Financial issues

The Advisory Council is strongly of the opinion that the impact of enforced budget reductions should be borne primarily by Administration and Group Directors rather than Team Leaders. It is vital to maintain the overall number of Team Leaders, even at the expense of individual resource allocations.
Measures should be implemented to maximise accountability and return for expenditure of the available budget. Economic charging should be applied for use of animals and other in-house services. A transparent process should be developed to recover full costs from external users of services. The cost-effectiveness of in-house DNA sequencing versus use of commercial services for routine short sequence determination should be evaluated and resources redeployed if appropriate. Consideration may be given to rationalising activities of the Functional Genomics Unit and the Genomic Resources Unit to keep in pace with technological advances such as the likely substitution of much current microarray hybridisation by next generation sequencing technologies.

Career development

Group Director/Team Leaders have an important responsibility in managing and mentoring their post-docs and research staff. The Advisory Council had some concern over post-doc publications/productivity/career progression. Some post-docs and students commented that they had little opportunity to discuss with their Group Director/Team Leader who was deemed “too busy”. RIKEN/CDB should provide workshops or course(s) in staff and project management for new Team Leaders. Possibly the Office for Science Communications and International Affairs could provide a career advice function for PhD students and post-docs.
Mentoring arrangements for Team Leaders may also need strengthening. The Advisory Council recommends a formal annual appraisal process, distinct from scientific review.
The Advisory Council has some concern that leading CDB investigators do not become overburdened or distracted from primary research by obligations to provide human ES/iPS cell technology as a core support function within CDB and externally. It will be important to ensure an appropriate balance in these activities.
The Advisory Council approves transition packages for departing investigators and recommends continued support and access to CDB facilities to ensure research momentum is maintained as investigators move into the University sector.

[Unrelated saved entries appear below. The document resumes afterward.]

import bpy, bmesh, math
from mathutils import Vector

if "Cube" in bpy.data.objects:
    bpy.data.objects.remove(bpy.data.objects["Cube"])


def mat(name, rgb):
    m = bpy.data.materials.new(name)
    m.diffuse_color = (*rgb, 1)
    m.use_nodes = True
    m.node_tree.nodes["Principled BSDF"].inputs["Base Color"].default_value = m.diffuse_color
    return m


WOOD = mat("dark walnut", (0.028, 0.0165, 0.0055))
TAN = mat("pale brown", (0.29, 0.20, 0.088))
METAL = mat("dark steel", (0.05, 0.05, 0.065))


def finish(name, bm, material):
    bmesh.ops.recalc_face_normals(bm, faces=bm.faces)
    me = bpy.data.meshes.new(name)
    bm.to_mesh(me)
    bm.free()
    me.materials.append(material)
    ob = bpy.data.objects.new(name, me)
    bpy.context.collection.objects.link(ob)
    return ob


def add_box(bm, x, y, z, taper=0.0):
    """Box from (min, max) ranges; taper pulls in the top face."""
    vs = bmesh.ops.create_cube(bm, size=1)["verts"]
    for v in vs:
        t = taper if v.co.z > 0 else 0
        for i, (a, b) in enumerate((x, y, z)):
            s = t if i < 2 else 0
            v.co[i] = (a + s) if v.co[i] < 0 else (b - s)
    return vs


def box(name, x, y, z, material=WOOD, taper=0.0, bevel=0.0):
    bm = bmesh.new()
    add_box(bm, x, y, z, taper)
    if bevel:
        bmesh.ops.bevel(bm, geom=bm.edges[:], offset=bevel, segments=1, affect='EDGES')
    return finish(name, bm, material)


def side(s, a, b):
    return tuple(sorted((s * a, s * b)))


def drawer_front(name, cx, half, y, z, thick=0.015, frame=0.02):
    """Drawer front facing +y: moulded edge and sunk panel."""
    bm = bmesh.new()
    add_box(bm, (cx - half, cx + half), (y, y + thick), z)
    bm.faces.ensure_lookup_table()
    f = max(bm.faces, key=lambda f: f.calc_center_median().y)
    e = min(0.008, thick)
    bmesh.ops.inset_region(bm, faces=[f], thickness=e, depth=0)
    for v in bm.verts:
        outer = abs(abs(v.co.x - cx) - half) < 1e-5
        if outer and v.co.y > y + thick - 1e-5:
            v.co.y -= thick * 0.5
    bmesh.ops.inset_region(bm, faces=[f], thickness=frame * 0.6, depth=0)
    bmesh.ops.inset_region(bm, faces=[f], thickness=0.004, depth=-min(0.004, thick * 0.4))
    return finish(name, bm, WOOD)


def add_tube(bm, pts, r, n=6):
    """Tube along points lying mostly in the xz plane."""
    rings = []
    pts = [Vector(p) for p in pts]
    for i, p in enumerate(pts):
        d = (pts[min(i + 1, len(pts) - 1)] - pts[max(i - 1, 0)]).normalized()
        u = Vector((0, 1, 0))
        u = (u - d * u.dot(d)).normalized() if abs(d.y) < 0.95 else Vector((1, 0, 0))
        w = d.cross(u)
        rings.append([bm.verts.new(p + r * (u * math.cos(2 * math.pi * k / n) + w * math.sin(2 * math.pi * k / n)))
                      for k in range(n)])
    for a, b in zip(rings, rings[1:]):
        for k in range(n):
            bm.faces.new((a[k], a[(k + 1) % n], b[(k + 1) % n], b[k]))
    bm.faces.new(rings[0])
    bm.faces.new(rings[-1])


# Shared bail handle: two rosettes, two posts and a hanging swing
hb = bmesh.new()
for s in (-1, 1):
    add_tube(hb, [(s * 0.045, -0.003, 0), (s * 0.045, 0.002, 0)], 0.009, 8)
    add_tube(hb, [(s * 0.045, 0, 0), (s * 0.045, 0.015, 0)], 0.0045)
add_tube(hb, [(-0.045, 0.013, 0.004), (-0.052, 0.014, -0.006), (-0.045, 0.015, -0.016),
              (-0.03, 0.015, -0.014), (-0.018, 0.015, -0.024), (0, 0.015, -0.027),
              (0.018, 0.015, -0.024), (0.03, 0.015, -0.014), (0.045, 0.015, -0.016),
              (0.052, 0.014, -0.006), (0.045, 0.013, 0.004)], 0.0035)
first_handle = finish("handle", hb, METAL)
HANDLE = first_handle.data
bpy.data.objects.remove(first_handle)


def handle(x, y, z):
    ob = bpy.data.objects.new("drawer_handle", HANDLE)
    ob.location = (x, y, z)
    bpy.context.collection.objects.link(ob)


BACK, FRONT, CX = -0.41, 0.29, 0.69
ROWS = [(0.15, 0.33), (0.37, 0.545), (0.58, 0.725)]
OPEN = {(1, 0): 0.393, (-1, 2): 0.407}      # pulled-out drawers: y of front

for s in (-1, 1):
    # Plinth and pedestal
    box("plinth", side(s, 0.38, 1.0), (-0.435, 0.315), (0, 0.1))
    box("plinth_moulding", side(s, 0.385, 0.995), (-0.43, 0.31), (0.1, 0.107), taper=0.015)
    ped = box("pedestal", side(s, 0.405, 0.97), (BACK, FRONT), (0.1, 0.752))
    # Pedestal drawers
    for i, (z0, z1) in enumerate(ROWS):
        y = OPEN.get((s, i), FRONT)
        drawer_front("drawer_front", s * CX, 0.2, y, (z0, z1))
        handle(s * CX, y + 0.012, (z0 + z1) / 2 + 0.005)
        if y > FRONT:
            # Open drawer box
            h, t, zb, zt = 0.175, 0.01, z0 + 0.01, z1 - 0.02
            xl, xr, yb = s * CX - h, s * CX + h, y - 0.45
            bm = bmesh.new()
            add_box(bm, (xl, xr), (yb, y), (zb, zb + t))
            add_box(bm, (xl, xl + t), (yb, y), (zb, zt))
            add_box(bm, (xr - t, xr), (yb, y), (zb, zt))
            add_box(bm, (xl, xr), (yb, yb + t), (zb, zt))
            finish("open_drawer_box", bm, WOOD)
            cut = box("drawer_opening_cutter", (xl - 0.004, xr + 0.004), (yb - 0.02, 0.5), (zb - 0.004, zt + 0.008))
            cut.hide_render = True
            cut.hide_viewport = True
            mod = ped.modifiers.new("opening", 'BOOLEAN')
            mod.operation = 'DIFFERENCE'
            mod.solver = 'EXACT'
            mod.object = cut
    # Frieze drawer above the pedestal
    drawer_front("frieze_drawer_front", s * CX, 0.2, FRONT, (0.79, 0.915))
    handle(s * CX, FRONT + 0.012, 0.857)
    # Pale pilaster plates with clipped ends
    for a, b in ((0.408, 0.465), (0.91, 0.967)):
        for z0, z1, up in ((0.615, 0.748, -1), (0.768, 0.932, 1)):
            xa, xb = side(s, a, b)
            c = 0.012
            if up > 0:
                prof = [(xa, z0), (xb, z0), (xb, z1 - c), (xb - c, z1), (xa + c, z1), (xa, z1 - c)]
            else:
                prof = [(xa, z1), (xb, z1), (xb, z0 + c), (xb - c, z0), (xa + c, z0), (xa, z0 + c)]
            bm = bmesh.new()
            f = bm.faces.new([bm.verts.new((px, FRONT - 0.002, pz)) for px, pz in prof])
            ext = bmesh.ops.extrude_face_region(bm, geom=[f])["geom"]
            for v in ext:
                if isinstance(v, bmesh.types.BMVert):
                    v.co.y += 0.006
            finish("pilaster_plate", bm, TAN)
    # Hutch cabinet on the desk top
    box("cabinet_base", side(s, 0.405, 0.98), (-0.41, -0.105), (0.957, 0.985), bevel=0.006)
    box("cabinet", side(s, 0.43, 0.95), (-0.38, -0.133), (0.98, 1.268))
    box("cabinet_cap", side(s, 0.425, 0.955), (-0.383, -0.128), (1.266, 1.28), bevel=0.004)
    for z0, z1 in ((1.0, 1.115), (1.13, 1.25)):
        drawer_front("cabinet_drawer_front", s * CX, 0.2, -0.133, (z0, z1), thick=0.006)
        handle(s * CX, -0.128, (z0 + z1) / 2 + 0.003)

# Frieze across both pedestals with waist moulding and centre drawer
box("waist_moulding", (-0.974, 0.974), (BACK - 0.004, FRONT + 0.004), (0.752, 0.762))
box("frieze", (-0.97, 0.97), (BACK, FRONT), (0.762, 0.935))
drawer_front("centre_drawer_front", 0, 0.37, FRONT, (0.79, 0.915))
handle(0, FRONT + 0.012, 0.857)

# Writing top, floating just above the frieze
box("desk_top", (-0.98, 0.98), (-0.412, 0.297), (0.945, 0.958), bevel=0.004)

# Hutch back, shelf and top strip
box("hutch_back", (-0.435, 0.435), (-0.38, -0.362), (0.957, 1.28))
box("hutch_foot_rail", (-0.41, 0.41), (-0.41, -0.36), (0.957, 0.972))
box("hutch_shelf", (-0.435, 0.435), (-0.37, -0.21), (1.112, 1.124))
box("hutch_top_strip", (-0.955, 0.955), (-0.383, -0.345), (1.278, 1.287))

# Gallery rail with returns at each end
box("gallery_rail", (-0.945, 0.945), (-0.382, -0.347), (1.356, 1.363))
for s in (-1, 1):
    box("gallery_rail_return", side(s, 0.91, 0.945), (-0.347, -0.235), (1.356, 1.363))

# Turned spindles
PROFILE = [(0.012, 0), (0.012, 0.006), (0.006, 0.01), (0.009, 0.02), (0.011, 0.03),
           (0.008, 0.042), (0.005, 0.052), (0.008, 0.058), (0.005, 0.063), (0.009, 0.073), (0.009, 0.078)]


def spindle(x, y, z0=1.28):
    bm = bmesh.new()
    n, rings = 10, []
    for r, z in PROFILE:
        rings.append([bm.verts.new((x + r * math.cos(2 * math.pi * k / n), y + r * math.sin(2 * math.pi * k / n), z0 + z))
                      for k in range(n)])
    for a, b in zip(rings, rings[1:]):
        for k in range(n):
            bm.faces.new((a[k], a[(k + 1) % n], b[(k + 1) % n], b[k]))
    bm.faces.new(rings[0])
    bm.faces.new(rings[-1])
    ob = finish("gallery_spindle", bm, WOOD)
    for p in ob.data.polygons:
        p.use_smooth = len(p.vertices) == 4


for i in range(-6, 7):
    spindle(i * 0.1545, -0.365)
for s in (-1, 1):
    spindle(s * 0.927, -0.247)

Members of the CDB Advisory Council

Prof. Austin Smith (Chair)
MRC Professor and Director
Wellcome Trust Centre for Stem Cell Research and Institute for Stem Cell Biology
University of Cambridge

Prof. Margaret Buckingham
Head of the Molecular Genetics of Development Unit
Department of Developmental Biology
Institut Pasteur

Prof. Stephen Cohen
Chief Executive Officer
Senior Principal Investigator
Growth Control and Metabolism Group
Temasek Life Sciences Laboratory

Prof. Hiroshi Hamada
Developmental Genetics Group
Graduate School of Frontier Biosciences
Osaka University

Prof. Haifan Lin
Yale Stem Cell Center
Yale School of Medicine

Prof. Yo-ichi Nabeshima
Department of Pathology and Tumor Biology
Graduate School of Medicine
Kyoto University

Prof. Toshio Suda
Department of Cell Differentiation
The Sakaguchi Laboratory of Developmental Biology
School of Medicine
Keio University

Prof. Yoshimi Takai
Department of Molecular and Cellular Biology
Graduate School of Medicine
Kobe University

Prof. Patrick Tam
Acting Deputy Director
Head of Embryology Unit
Children’s Medical Research Institute
University of Sydney

Prof. Christopher Wylie
William Schubert Professor of Pediatrics
Director of the Division of Developmental Biology
Cincinnati Children’s Hospital Research Foundation